Work to complete: Find the word "verts" in the listing; pull out each line holding it.

#####

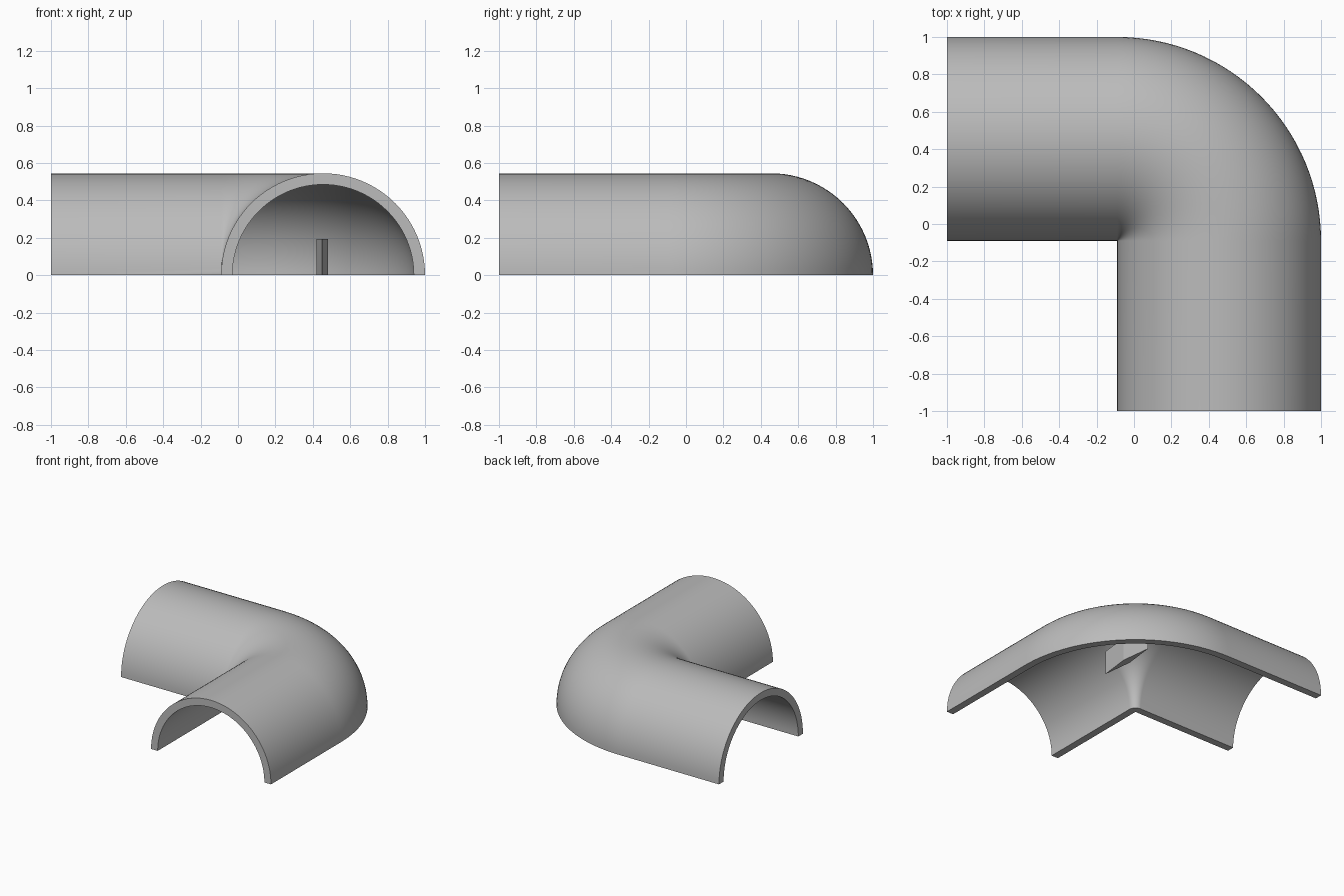
import bpy, bmesh, math
from mathutils import Vector

cube = bpy.data.objects.get("Cube")
if cube:
    bpy.data.objects.remove(cube, do_unlink=True)

OUTER, INNER = 0.545, 0.485    # pipe radii
PIVOT = -0.09                  # bend centre in x and y
ARC, BEND = 48, 32             # segments round the pipe and along the bend

grey = bpy.data.materials.new("plain grey")
grey.use_nodes = True
color = (0.5, 0.5, 0.5, 1)
grey.diffuse_color = color
grey.node_tree.nodes["Principled BSDF"].inputs["Base Color"].default_value = color


def finish(bm, name, smooth):
    bmesh.ops.remove_doubles(bm, verts=bm.verts, dist=0.0001)
    bmesh.ops.recalc_face_normals(bm, faces=bm.faces)
    mesh = bpy.data.meshes.new(name)
    bm.to_mesh(mesh)
    bm.free()
    mesh.materials.append(grey)
    obj = bpy.data.objects.new(name, mesh)
    bpy.context.collection.objects.link(obj)
    if smooth:
        bpy.ops.object.select_all(action='DESELECT')
        obj.select_set(True)
        bpy.context.view_layer.objects.active = obj
        bpy.ops.object.shade_smooth_by_angle(angle=math.radians(30))
    return obj


def arc(radius):
    return [(radius * math.cos(math.pi * i / ARC), radius * math.sin(math.pi * i / ARC))
            for i in range(ARC + 1)]


# Half pipe wall: a half ring swept along a straight, a quarter bend and a straight
section = arc(OUTER) + arc(INNER)[::-1]
pivot = Vector((PIVOT, PIVOT, 0))
stations = [(Vector((PIVOT, -1, 0)), 0)]
stations += [(pivot, math.pi / 2 * i / BEND) for i in range(BEND + 1)]
stations += [(Vector((-1, PIVOT, 0)), math.pi / 2)]

bm = bmesh.new()
rings = []
for origin, angle in stations:
    out = Vector((math.cos(angle), math.sin(angle), 0))
    rings.append([bm.verts.new(origin + out * (OUTER + r) + Vector((0, 0, z)))
                  for r, z in section])
n = len(section)
for a, b in zip(rings, rings[1:]):
    for i in range(n):
        j = (i + 1) % n
        bm.faces.new((a[i], a[j], b[j], b[i]))
# End faces of the wall, as quads between the outer and inner arcs
for ring in (rings[0], rings[-1]):
    for i in range(ARC):
        bm.faces.new((ring[i], ring[i + 1], ring[n - 2 - i], ring[n - 1 - i]))
finish(bm, "half_pipe_elbow", True)

# Thin diamond-shaped post inside the bend
bm = bmesh.new()
base = [bm.verts.new((0.45 + x, 0.45 + y, 0))
        for x, y in ((0, -0.25), (0.03, 0), (0, 0.25), (-0.03, 0))]
face = bm.faces.new(base)
top = bmesh.ops.extrude_face_region(bm, geom=[face])["geom"]
bmesh.ops.translate(bm, vec=(0, 0, 0.195),
                    verts=[v for v in top if isinstance(v, bmesh.types.BMVert)])
finish(bm, "inner_post", False)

#####

Answer for the task:
    bmesh.ops.remove_doubles(bm, verts=bm.verts, dist=0.0001)
    rings.append([bm.verts.new(origin + out * (OUTER + r) + Vector((0, 0, z)))
base = [bm.verts.new((0.45 + x, 0.45 + y, 0))
                    verts=[v for v in top if isinstance(v, bmesh.types.BMVert)])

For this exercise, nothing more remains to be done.